Answers:Ok, you have a problem. Go to daveseslcafe.com and look at his lesson plans on directions in a city. >>

From Youtube

Randy Pausch Last Lecture: Achieving Your Childhood Dreams :Carnegie Mellon Professor Randy Pausch (Oct. 23, 1960 - July 25, 2008) gave his last lecture at the university Sept. 18, 2007, before a packed McConomy Auditorium. In his moving presentation, "Really Achieving Your Childhood Dreams," Pausch talked about his lessons learned and gave advice to students on how to achieve their own career and personal goals. For more on Randy, visit: www.cmu.edu Learn how to support the Randy Pausch Memorial Bridge, visit: www.cmu.edu

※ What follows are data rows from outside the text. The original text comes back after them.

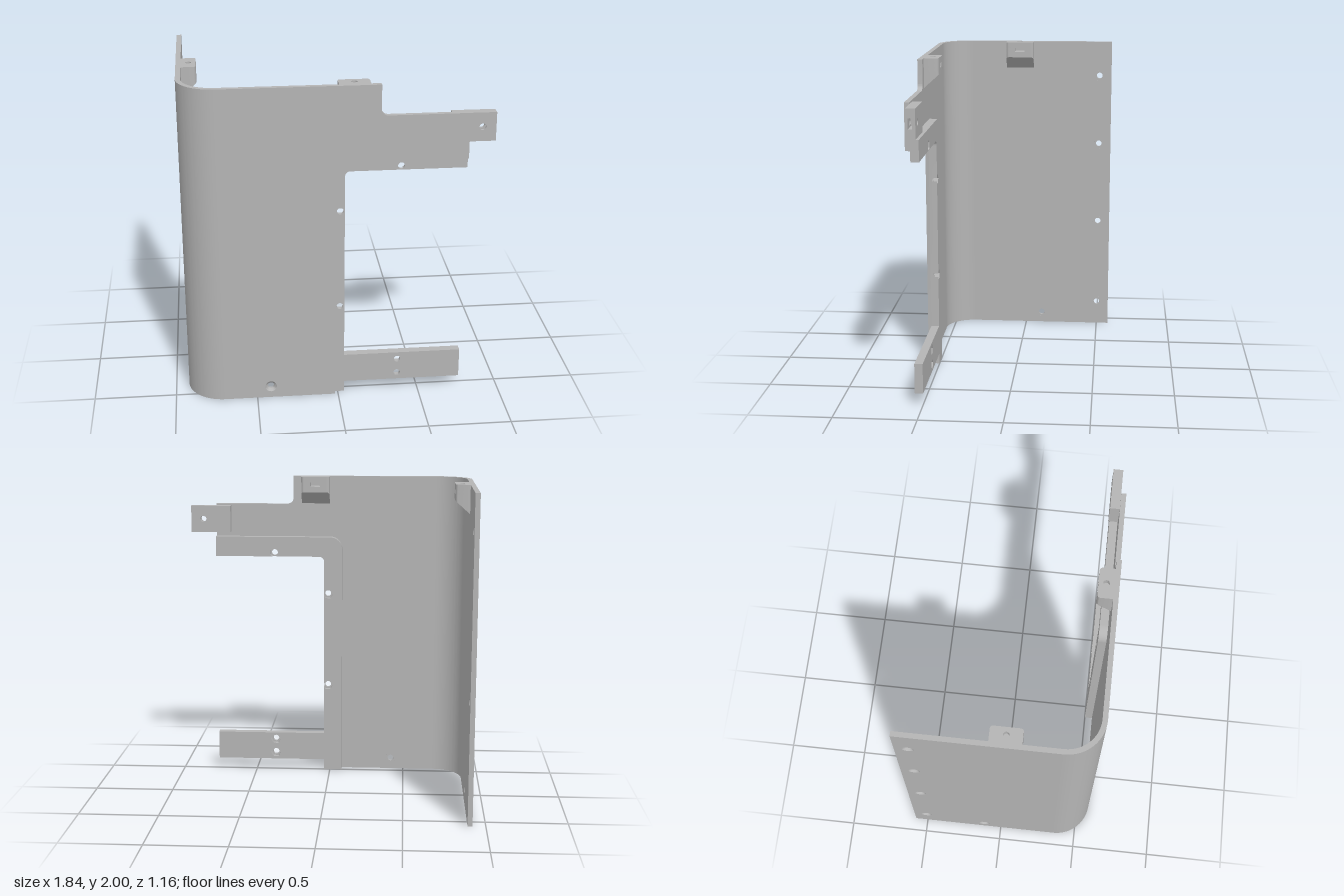
import * as THREE from 'three';
import { toCreasedNormals } from 'three/addons/utils/BufferGeometryUtils.js';

const grey = new THREE.MeshStandardMaterial({ color: 0xb4b4b4 });
grey.name = 'grey plastic';

const WALL = 0.03, BORE = 0.02, SINK = 0.035;

function outline(points) {
  return new THREE.Shape(points.map(([x, y]) => new THREE.Vector2(x, y)));
}

function circle(x, y, r) {
  return new THREE.Path().absarc(x, y, r, 0, Math.PI * 2, true);
}

function hexagon(x, y, r) {
  const pts = [];
  for (let i = 0; i < 6; i++) {
    const a = -i * Math.PI / 3;
    pts.push(new THREE.Vector2(x + r * Math.cos(a), y + r * Math.sin(a)));
  }
  return new THREE.Path(pts);
}

function slab(shape, depth, holes = []) {
  shape.holes.push(...holes);
  return new THREE.ExtrudeGeometry(shape, { depth, bevelEnabled: false, curveSegments: 16 });
}

function add(parent, name, geometry, x = 0, y = 0, z = 0) {
  const mesh = new THREE.Mesh(toCreasedNormals(geometry, 0.5), grey);
  mesh.name = name;
  mesh.position.set(x, y, z);
  parent.add(mesh);
  return mesh;
}

// Ring filling a wide hole so that it becomes a countersunk bore; its outer face is at +y
function countersink() {
  const p = [[BORE, 0], [SINK, 0], [SINK, WALL], [BORE, WALL / 2], [BORE, 0]];
  return new THREE.LatheGeometry(p.map(([r, y]) => new THREE.Vector2(r, y)), 24);
}

// Screw block on a wall: sloped underside, nut slot, bore from the top
function screwBlock(name) {
  const group = new THREE.Group();
  group.name = name;
  const w = 0.0925, d = 0.09, r = 0.02, s = 0.033;
  const plan = (slot) => {
    const p = new THREE.Shape();
    p.moveTo(-w, 0);
    p.lineTo(w, 0);
    p.lineTo(w, d - r);
    p.quadraticCurveTo(w, d, w - r, d);
    if (slot) {
      p.lineTo(s, d);
      p.lineTo(s, 0.015);
      p.lineTo(-s, 0.015);
      p.lineTo(-s, d);
    }
    p.lineTo(r - w, d);
    p.quadraticCurveTo(-w, d, -w, d - r);
    return p;
  };
  const base = slab(plan(false), 0.117);
  const pos = base.attributes.position;
  for (let i = 0; i < pos.count; i++) {
    if (pos.getZ(i) < 0.001) pos.setZ(i, 0.08 * pos.getY(i) / d);
  }
  base.computeVertexNormals();
  add(group, 'blockBase', base.rotateX(-Math.PI / 2), 0, 1.82, 0);
  add(group, 'blockNutSlot', slab(plan(true), 0.026).rotateX(-Math.PI / 2), 0, 1.937, 0);
  add(group, 'blockTop', slab(plan(false), 0.037, [circle(0, 0.045, 0.018)]).rotateX(-Math.PI / 2), 0, 1.963, 0);
  return group;
}

// Outline of the backing frame, optionally with nut pockets breaking its inner edge
function frameOutline(pockets) {
  const s = new THREE.Shape();
  const nut = [[-0.012, 0], [-0.0286, 0.0105], [-0.0286, 0.0435], [0, 0.06],
    [0.0286, 0.0435], [0.0286, 0.0105], [0.012, 0]];
  s.moveTo(-0.08, 0);
  s.lineTo(0.04, 0);
  s.lineTo(0.04, 0.07);
  s.lineTo(0.76, 0.07);
  s.lineTo(0.76, 0.255);
  s.lineTo(0.04, 0.255);
  if (pockets) {
    for (const y of [0.595, 1.22]) nut.forEach(([a, b]) => s.lineTo(0.04 - b, y + a));
  }
  s.lineTo(0.04, 1.435);
  s.quadraticCurveTo(0.04, 1.47, 0.075, 1.47);
  if (pockets) nut.forEach(([a, b]) => s.lineTo(0.37 + a, 1.47 + b));
  s.lineTo(0.76, 1.47);
  s.lineTo(0.76, 1.6);
  s.lineTo(0, 1.6);
  s.absarc(0, 1.52, 0.08, Math.PI / 2, Math.PI, false);
  return s;
}

export function createModel() {
  const model = new THREE.Group();
  model.name = 'cornerPanel';

  // Side wall, drawn in z and y
  const sideHoles = [[-0.5, 0.16], [-0.5, 0.75], [-0.5, 1.3], [-0.5, 1.77], [-0.11, 0.075]];
  const side = outline([[-0.58, 0], [0.36, 0], [0.36, 2], [-0.58, 2]]);
  add(model, 'sideWall',
    slab(side, WALL, sideHoles.map(([z, y]) => circle(z, y, SINK))).rotateY(-Math.PI / 2), -0.89, 0, 0);
  for (const [z, y] of sideHoles) {
    add(model, 'sideCountersink', countersink().rotateZ(Math.PI / 2), -0.89, y, z);
  }

  // Rounded corner between the walls
  const corner = new THREE.Shape();
  corner.absarc(0, 0, 0.22, Math.PI, Math.PI * 1.5, false);
  corner.absarc(0, 0, 0.22 - WALL, Math.PI * 1.5, Math.PI, true);
  add(model, 'roundedCorner', slab(corner, 2).rotateX(-Math.PI / 2), -0.7, 0, 0.36);

  // Front wall with its upper arm
  const front = new THREE.Shape();
  front.moveTo(-0.7, 0);
  front.lineTo(-0.02, 0);
  front.lineTo(-0.02, 1.47);
  front.absarc(0.045, 1.47, 0.065, Math.PI, Math.PI / 2, true);
  front.lineTo(0.76, 1.535);
  front.lineTo(0.76, 1.815);
  front.lineTo(0.285, 1.815);
  front.absarc(0.285, 1.855, 0.04, Math.PI * 1.5, Math.PI, true);
  front.lineTo(0.245, 2);
  front.lineTo(-0.7, 2);
  add(model, 'frontWall', slab(front, WALL, [circle(-0.415, 0.075, SINK)]), 0, 0, 0.55);
  add(model, 'frontCountersink', countersink().rotateX(Math.PI / 2), -0.415, 0.075, 0.55);

  // Backing frame: bored front layer and a rear layer with nut pockets
  const barHoles = [[0.37, 0.21], [0.37, 0.115]];
  const bores = [...barHoles, [0.013, 0.595], [0.013, 1.22], [0.37, 1.495]];
  add(model, 'frameFrontLayer',
    slab(frameOutline(false), 0.02, bores.map(([x, y]) => circle(x, y, BORE))), 0, 0, 0.53);
  add(model, 'frameRearLayer',
    slab(frameOutline(true), 0.03, barHoles.map(([x, y]) => hexagon(x, y, 0.033))), 0, 0, 0.5);

  // End tab with a bore and a nut slot open at its end
  const tab = () => outline([[0.66, 1.63], [0.92, 1.63], [0.92, 1.805], [0.66, 1.805]]);
  const slotted = outline([[0.66, 1.63], [0.92, 1.63], [0.92, 1.688], [0.81, 1.688],
    [0.81, 1.748], [0.92, 1.748], [0.92, 1.805], [0.66, 1.805]]);
  add(model, 'tabRear', slab(tab(), 0.018, [circle(0.84, 1.718, BORE)]), 0, 0, 0.492);
  add(model, 'tabNutSlot', slab(slotted, 0.025), 0, 0, 0.51);
  add(model, 'tabFront', slab(tab(), 0.015, [circle(0.84, 1.718, BORE)]), 0, 0, 0.535);

  // Screw blocks at the top edge
  const frontBlock = screwBlock('frontScrewBlock');
  frontBlock.position.set(0.095, 0, 0.55);
  const sideBlock = screwBlock('sideScrewBlock');
  sideBlock.rotation.y = -Math.PI / 2;
  sideBlock.position.set(-0.89, 0, 0.0425);
  model.add(frontBlock, sideBlock);

  return model;
}
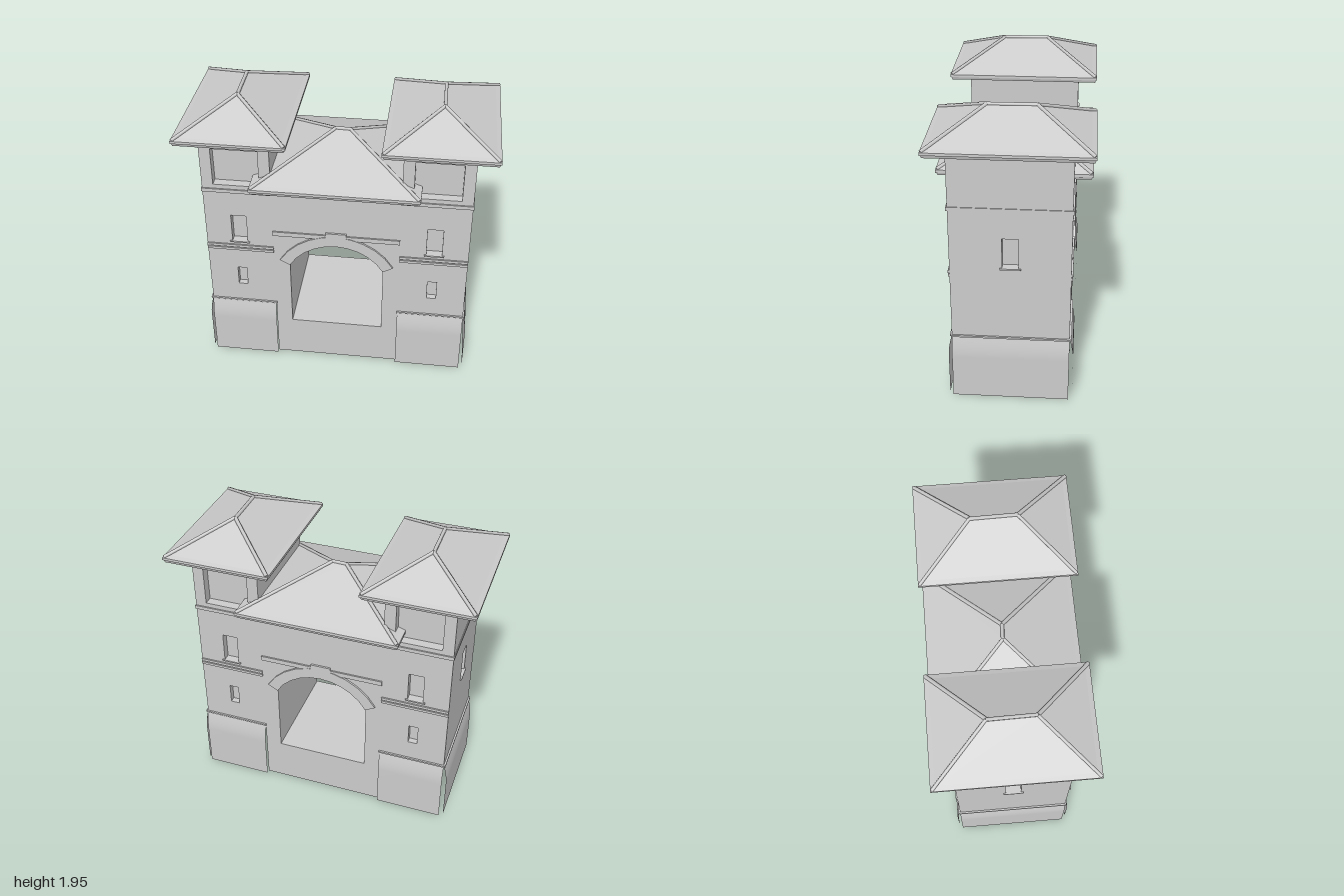
import * as THREE from 'three';

const mat = new THREE.MeshStandardMaterial({ color: 0xcccccc, side: THREE.DoubleSide });

const HX = 0.865, HZ = 0.373;          // outer wall faces
const INNER = 0.418, TX = 0.6415;      // inner tower face and tower centre
const TW = HX - INNER;                 // tower width
const ARCH = { half: 0.31, floor: 0.3, spring: 0.797, cy: 0.623, r: 0.357, outer: 0.432 };

function add(parent, geometry, name, x = 0, y = 0, z = 0) {
  const mesh = new THREE.Mesh(geometry, mat);
  mesh.name = name;
  mesh.position.set(x, y, z);
  parent.add(mesh);
  return mesh;
}

// Box on a wall: centre x, width, bottom, top, and outward reach from the wall plane z = 0
function band(parent, name, x, w, y0, y1, out) {
  add(parent, new THREE.BoxGeometry(w, y1 - y0, out + 0.01), name, x, (y0 + y1) / 2, (out - 0.01) / 2);
}

function rectPath(Type, x0, x1, y0, y1) {
  const p = new Type();
  p.moveTo(x0, y0); p.lineTo(x1, y0); p.lineTo(x1, y1); p.lineTo(x0, y1); p.closePath();
  return p;
}

// Box without its front face, turned to face inwards
function recess(w, h, depth) {
  const geo = new THREE.BoxGeometry(w, h, depth);
  const index = Array.from(geo.index.array);
  index.splice(24, 6);
  geo.clearGroups();
  geo.setIndex(index.reverse());
  geo.computeVertexNormals();
  return geo;
}

// Flat wall in the local xy plane with recessed openings [cx, w, y0, y1, depth, sill]
function wall(parent, name, cx, w, y0, y1, openings) {
  const shape = rectPath(THREE.Shape, cx - w / 2, cx + w / 2, y0, y1);
  for (const [ox, ow, b, t, depth, sill] of openings) {
    shape.holes.push(rectPath(THREE.Path, ox - ow / 2, ox + ow / 2, b, t));
    add(parent, recess(ow, t - b, depth), 'windowRecess', ox, (b + t) / 2, -depth / 2);
    if (sill) band(parent, 'windowSill', ox, ow + 0.03, b - 0.008, b + 0.002, 0.01);
  }
  add(parent, new THREE.ShapeGeometry(shape), name);
}

// Base apron that curves outward towards the ground
function apron(parent, cx, w) {
  const top = 0.455, bend = 0.3, n = 6;
  const geo = new THREE.PlaneGeometry(w, 1, 1, n + 1);
  const pos = geo.attributes.position;
  for (let i = 0; i < pos.count; i++) {
    const row = Math.floor(i / 2), t = Math.min(row / n, 1);
    pos.setY(i, row > n ? 0 : top - (top - bend) * t);
    pos.setZ(i, 0.025 * Math.sin(t * Math.PI / 2));
  }
  geo.computeVertexNormals();
  add(parent, geo, 'flaredBase', cx);
  band(parent, 'baseMoulding', cx, w + 0.01, 0.446, 0.458, 0.012);
}

function archPoints(r, n = 10) {
  const a = Math.atan2(ARCH.spring - ARCH.cy, ARCH.half), pts = [];
  for (let i = 0; i <= n; i++) {
    const t = a + (Math.PI - 2 * a) * i / n;
    pts.push(new THREE.Vector2(r * Math.cos(t), ARCH.cy + r * Math.sin(t)));
  }
  return pts;
}

// Outline of the gateway opening, anticlockwise from lower left
function gateOutline() {
  return [new THREE.Vector2(-ARCH.half, ARCH.floor), new THREE.Vector2(ARCH.half, ARCH.floor), ...archPoints(ARCH.r)];
}

function facade() {
  const g = new THREE.Group();
  for (const s of [-1, 1]) {
    const x = s * TX;
    wall(g, 'towerFrontWall', x, TW, 0.455, 1.75, [
      [x, 0.102, 0.96, 1.165, 0.05, true],
      [x, 0.062, 0.595, 0.735, 0.04, false],
      [x, 0.3, 1.4, 1.662, 0.06, false],
    ]);
    apron(g, x, TW);
    band(g, 'stringCourse', x, TW, 0.888, 0.906, 0.01);
    band(g, 'stringCourse', x, TW, 0.914, 0.932, 0.01);
    band(g, 'gateStringCourse', s * 0.2425, 0.351, 1.03, 1.062, 0.01);
  }
  // Gate wall with arched opening
  const shape = rectPath(THREE.Shape, -INNER, INNER, 0, 1.43);
  shape.holes.push(new THREE.Path(gateOutline()));
  add(g, new THREE.ShapeGeometry(shape), 'gateWall');
  band(g, 'gateFrieze', 0, 2 * INNER, 1.375, 1.42, 0.01);
  // Arch ring and keystone
  const ring = new THREE.Shape([...archPoints(ARCH.outer), ...archPoints(ARCH.r).reverse()]);
  add(g, new THREE.ExtrudeGeometry(ring, { depth: 0.013, bevelEnabled: false }), 'archRing');
  band(g, 'keystone', 0, 0.135, 1.035, 1.081, 0.013);
  return g;
}

// Hipped roof: stacked rectangles [halfX, halfZ, y] ending in the ridge, plus ridge caps
function hipRoof(name, hx, hz, y0, y1, yTop, rx, rz) {
  const g = new THREE.Group();
  g.name = name;
  const rings = [[hx - 0.012, hz - 0.012, y0], [hx - 0.006, hz - 0.006, y0 + 0.018], [hx, hz, y0 + 0.02],
    [hx, hz, y1], [hx - 0.03, hz - 0.03, y1 + 0.011], [rx, rz, yTop]]
    .map(([a, b, y]) => [[-a, y, b], [a, y, b], [a, y, -b], [-a, y, -b]]);
  const v = [];
  const quad = (a, b, c, d) => v.push(...a, ...b, ...c, ...a, ...c, ...d);
  for (let r = 0; r < rings.length - 1; r++)
    for (let i = 0; i < 4; i++) {
      const j = (i + 1) % 4;
      quad(rings[r][i], rings[r][j], rings[r + 1][j], rings[r + 1][i]);
    }
  quad(rings[0][3], rings[0][2], rings[0][1], rings[0][0]);
  const geo = new THREE.BufferGeometry();
  geo.setAttribute('position', new THREE.Float32BufferAttribute(v, 3));
  geo.computeVertexNormals();
  add(g, geo, 'roofShell');
  const cap = (a, b) => {
    const p = new THREE.Vector3(...a), q = new THREE.Vector3(...b);
    const m = add(g, new THREE.CylinderGeometry(0.012, 0.012, p.distanceTo(q), 6), 'ridgeCap');
    m.position.copy(p).add(q).multiplyScalar(0.5);
    m.quaternion.setFromUnitVectors(new THREE.Vector3(0, 1, 0), q.sub(p).normalize());
  };
  for (const sx of [-1, 1]) for (const sz of [-1, 1])
    cap([sx * (hx - 0.008), y1 + 0.002, sz * (hz - 0.008)], [sx * rx, yTop, sz * rz]);
  cap([-rx, yTop, -rz], [rx, yTop, rz]);
  return g;
}

export function createModel() {
  const model = new THREE.Group();
  model.name = 'gatehouse';

  // Matching front and back
  for (const [name, angle] of [['frontFacade', 0], ['backFacade', Math.PI]]) {
    const f = facade();
    f.name = name;
    f.rotation.y = angle;
    f.position.z = HZ * Math.cos(angle);
    model.add(f);
  }

  for (const s of [-1, 1]) {
    // Outer tower sides
    const side = new THREE.Group();
    side.name = s > 0 ? 'leftSide' : 'rightSide';
    wall(side, 'towerSideWall', 0, 2 * HZ, 0.455, 1.75, [[0, 0.1, 0.96, 1.165, 0.05, true]]);
    apron(side, 0, 2 * HZ);
    side.rotation.y = s * Math.PI / 2;
    side.position.x = s * HX;
    model.add(side);

    // Inner tower side above the gate roof
    const inner = add(model, new THREE.PlaneGeometry(2 * HZ, 0.45), 'towerInnerWall', s * INNER, 1.525, 0);
    inner.rotation.y = -s * Math.PI / 2;

    // Bands running right round the tower
    for (const [y0, y1, outX, outZ] of [[1.345, 1.37, 0.005, 0.009], [1.7, 1.74, 0.005, 0.01]]) {
      const ring = rectPath(THREE.Shape, -TW / 2 - outX, TW / 2 + outX, -HZ - outZ, HZ + outZ);
      ring.holes.push(rectPath(THREE.Path, -TW / 2, TW / 2, -HZ, HZ));
      const geo = new THREE.ExtrudeGeometry(ring, { depth: y1 - y0, bevelEnabled: false }).rotateX(-Math.PI / 2);
      add(model, geo, 'towerBand', s * TX, y0, 0);
    }

    const roof = hipRoof('towerRoof', 0.355, 0.497, 1.738, 1.775, 1.94, 0.002, 0.15);
    roof.position.x = s * 0.645;
    model.add(roof);
  }
  model.add(hipRoof('gateRoof', 0.54, 0.488, 1.413, 1.452, 1.65, 0.05, 0.002));

  // Passage lining through the gate
  const outline = gateOutline();
  const v = [];
  outline.forEach((a, i) => {
    const b = outline[(i + 1) % outline.length];
    v.push(a.x, a.y, HZ, b.x, b.y, HZ, b.x, b.y, -HZ, a.x, a.y, HZ, b.x, b.y, -HZ, a.x, a.y, -HZ);
  });
  const lining = new THREE.BufferGeometry();
  lining.setAttribute('position', new THREE.Float32BufferAttribute(v, 3));
  lining.computeVertexNormals();
  add(model, lining, 'gatePassage');
  return model;
}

Robin Turman: Mock Lesson Plan :Robin Turman teaches an eight-minute mock lesson for 2nd grade. This is a two-part lesson about The Elephant from Carnival of Animals by Camille Saint-Saens. Around the five minute mark is a good place to stop. The last three minutes show how to conduct a three-beat pattern.